BACKGROUND/WHY IS THIS IMPORTANT?
There is new evidence showing that early introduction of non-choking peanuts to infants at high risk of developing peanut allergy is safe and led to an 81% reduction in the subsequent development of a peanut allergy(1). In January 2017, new clinical guidelines to address prevention of peanut allergy were released (2).
It is important that parents feel comfortable with this new information and confident enough to introduce non-choking peanuts to their children at home during this early time in life to support the prevention of the development of peanut allergies. Healthcare providers are often recipients of questions and guidance by parents with concerns about severe allergic reactions to peanut products. Thus, it is, also, important that healthcare providers feel both confident and competent in translating this new information on introduction of non-choking peanuts and addressing parents’ concerns.
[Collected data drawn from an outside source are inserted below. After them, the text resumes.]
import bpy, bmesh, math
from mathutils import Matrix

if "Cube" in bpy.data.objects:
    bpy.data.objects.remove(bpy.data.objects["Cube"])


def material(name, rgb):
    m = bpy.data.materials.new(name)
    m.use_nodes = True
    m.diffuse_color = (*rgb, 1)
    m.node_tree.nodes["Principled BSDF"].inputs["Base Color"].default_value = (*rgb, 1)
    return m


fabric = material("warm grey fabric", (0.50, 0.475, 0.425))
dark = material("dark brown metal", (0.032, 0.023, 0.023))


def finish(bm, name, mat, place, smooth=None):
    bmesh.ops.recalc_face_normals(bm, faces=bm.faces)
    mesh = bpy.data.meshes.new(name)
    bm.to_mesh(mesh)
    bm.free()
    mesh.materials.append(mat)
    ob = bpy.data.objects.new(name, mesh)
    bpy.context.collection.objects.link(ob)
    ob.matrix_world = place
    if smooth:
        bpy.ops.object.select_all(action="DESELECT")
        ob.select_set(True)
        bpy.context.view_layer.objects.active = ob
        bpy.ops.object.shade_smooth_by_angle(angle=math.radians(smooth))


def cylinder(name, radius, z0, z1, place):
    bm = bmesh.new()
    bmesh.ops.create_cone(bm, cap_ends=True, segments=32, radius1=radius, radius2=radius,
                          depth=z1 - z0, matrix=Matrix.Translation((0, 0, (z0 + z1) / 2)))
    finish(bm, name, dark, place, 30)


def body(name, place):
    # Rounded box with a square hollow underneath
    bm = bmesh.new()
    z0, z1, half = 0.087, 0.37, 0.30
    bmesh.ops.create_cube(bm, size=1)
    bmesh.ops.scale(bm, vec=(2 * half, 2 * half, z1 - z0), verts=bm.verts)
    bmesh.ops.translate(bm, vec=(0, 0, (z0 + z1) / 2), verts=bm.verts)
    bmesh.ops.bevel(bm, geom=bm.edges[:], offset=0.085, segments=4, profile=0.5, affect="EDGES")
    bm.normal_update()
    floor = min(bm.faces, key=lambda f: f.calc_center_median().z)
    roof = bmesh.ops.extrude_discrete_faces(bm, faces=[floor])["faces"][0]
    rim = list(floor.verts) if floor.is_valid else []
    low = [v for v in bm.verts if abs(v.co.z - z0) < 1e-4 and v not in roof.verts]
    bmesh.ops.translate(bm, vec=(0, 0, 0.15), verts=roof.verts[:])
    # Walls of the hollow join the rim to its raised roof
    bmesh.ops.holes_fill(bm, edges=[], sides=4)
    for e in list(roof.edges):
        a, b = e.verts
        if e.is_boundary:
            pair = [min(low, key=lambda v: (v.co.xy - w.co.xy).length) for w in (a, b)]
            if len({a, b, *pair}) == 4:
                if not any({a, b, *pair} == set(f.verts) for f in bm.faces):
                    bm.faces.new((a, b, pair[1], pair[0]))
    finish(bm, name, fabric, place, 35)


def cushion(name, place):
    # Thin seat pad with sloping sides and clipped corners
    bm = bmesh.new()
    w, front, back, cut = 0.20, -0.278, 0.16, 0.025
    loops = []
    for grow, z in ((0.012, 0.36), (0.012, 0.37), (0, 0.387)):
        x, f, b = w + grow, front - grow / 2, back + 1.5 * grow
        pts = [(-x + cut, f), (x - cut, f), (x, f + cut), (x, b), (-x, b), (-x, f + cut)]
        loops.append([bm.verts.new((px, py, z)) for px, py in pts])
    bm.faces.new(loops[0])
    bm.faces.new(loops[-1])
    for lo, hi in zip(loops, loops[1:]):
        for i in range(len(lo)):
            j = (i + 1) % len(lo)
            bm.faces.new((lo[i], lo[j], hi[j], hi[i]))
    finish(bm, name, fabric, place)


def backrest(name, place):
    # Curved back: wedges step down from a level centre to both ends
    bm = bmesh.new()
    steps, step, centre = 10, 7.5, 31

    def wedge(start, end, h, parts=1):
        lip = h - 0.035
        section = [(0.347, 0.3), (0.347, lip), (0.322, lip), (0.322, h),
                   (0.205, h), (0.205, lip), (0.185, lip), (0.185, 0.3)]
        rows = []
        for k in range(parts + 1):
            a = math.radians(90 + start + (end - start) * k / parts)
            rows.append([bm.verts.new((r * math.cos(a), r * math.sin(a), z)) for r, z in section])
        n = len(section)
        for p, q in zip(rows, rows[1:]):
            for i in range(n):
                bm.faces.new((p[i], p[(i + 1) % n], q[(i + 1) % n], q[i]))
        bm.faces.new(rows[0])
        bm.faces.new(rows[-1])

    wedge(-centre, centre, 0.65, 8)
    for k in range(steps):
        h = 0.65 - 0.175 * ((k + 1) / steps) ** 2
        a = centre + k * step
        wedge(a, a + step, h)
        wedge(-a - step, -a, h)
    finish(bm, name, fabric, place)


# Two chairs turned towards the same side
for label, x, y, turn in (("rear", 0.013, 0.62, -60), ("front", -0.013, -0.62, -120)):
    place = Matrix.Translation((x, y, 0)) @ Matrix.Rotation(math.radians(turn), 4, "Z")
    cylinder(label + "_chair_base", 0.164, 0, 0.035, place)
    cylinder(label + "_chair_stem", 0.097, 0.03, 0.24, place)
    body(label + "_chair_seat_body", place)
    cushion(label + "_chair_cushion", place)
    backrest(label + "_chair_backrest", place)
WHAT ACTIONS HAVE BEEN TAKEN?
To support implementation of the new guidelines, pediatric allergists from BC Children’s Hospital partnered with public health practitioners in Vancouver on a quality improvement initiative titled ‘Prevention of Peanut Allergy Pilot’ to support knowledge translation.
The goals of this initiative were two-fold:
(1) To increase the confidence and competence of public health providers in supporting parents’ with concerns about introducing non-choking peanuts as part of introduction to solids.
(2) To increase the confidence and competence of parents to offer non-choking peanuts in their homes as they introduce solids to their infants.
Confidence in counselling parents about introducing non-choking peanuts increased among healthcare providers after receiving education from the pediatric allergists about the new guidelines.(3) There was a significant positive change in confidence among parents to introducing non-choking peanuts in their home. This confidence was sustained 3-months after receiving information about the new guidelines.
WHERE ARE WE NOW?
The next stage of this initiative is to share the above results with participating healthcare providers and to facilitate conversation around future considerations and directions.
1. Du Toit G, Roberts G, Sayre PH, Bahnson HT, Radulovic S, Santos AF, et al. Randomized Trial of Peanut Consumption in Infants at Risk for Peanut Allergy. N Engl J Med. 2015;372(9):803–13.
2. Togias A, Cooper SF, Acebal ML, Assa’ad A, Baker JR, Beck LA, et al. Addendum guidelines for the prevention of peanut allergy in the United States: Report of the National Institute of Allergy and Infectious Diseases–sponsored expert panel. World Allergy Organ J. 2017 Jan 6;10(1):1.
3. Lee NJ, Soller L, McConnell-Nzunga J, Scarr J, Chan ES, Crocker B, et al. Impact of Allergist-Facilitated Education on Public Healthcare Provider Confidence in Counseling about Early Peanut Introduction. J Allergy Clin Immunol. 2019 Feb 1;143(2):AB71.